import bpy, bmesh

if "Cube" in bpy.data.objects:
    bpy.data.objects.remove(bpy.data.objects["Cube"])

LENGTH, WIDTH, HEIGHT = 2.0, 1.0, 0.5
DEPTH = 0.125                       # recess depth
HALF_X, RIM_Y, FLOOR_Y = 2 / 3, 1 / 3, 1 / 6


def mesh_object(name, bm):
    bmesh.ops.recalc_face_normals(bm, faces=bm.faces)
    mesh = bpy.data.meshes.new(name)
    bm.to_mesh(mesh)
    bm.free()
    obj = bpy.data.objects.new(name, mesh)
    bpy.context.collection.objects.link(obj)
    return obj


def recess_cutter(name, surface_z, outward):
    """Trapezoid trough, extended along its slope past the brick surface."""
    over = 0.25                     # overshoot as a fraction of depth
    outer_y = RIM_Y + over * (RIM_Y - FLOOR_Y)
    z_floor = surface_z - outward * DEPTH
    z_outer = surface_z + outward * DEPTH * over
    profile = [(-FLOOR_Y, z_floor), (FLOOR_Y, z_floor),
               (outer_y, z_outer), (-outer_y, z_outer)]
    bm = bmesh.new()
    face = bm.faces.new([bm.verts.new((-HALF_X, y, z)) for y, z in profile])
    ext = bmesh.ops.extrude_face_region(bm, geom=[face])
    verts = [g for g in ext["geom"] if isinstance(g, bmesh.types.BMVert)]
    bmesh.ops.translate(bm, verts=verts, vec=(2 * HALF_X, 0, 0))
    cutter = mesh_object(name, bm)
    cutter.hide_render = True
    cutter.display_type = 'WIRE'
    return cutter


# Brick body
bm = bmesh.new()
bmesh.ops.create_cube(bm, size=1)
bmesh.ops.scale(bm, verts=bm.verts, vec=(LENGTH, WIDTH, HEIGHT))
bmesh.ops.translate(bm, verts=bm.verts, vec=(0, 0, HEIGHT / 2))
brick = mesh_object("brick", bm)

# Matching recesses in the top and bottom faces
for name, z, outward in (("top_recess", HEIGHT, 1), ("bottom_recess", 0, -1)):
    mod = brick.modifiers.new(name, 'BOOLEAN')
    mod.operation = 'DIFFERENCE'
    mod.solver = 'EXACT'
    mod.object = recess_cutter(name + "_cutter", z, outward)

Directions.
Output the records above, each one exactly, with none left out.

Response for this exercise.
import bpy, bmesh

if "Cube" in bpy.data.objects:
    bpy.data.objects.remove(bpy.data.objects["Cube"])

LENGTH, WIDTH, HEIGHT = 2.0, 1.0, 0.5
DEPTH = 0.125                       # recess depth
HALF_X, RIM_Y, FLOOR_Y = 2 / 3, 1 / 3, 1 / 6


def mesh_object(name, bm):
    bmesh.ops.recalc_face_normals(bm, faces=bm.faces)
    mesh = bpy.data.meshes.new(name)
    bm.to_mesh(mesh)
    bm.free()
    obj = bpy.data.objects.new(name, mesh)
    bpy.context.collection.objects.link(obj)
    return obj


def recess_cutter(name, surface_z, outward):
    """Trapezoid trough, extended along its slope past the brick surface."""
    over = 0.25                     # overshoot as a fraction of depth
    outer_y = RIM_Y + over * (RIM_Y - FLOOR_Y)
    z_floor = surface_z - outward * DEPTH
    z_outer = surface_z + outward * DEPTH * over
    profile = [(-FLOOR_Y, z_floor), (FLOOR_Y, z_floor),
               (outer_y, z_outer), (-outer_y, z_outer)]
    bm = bmesh.new()
    face = bm.faces.new([bm.verts.new((-HALF_X, y, z)) for y, z in profile])
    ext = bmesh.ops.extrude_face_region(bm, geom=[face])
    verts = [g for g in ext["geom"] if isinstance(g, bmesh.types.BMVert)]
    bmesh.ops.translate(bm, verts=verts, vec=(2 * HALF_X, 0, 0))
    cutter = mesh_object(name, bm)
    cutter.hide_render = True
    cutter.display_type = 'WIRE'
    return cutter


# Brick body
bm = bmesh.new()
bmesh.ops.create_cube(bm, size=1)
bmesh.ops.scale(bm, verts=bm.verts, vec=(LENGTH, WIDTH, HEIGHT))
bmesh.ops.translate(bm, verts=bm.verts, vec=(0, 0, HEIGHT / 2))
brick = mesh_object("brick", bm)

# Matching recesses in the top and bottom faces
for name, z, outward in (("top_recess", HEIGHT, 1), ("bottom_recess", 0, -1)):
    mod = brick.modifiers.new(name, 'BOOLEAN')
    mod.operation = 'DIFFERENCE'
    mod.solver = 'EXACT'
    mod.object = recess_cutter(name + "_cutter", z, outward)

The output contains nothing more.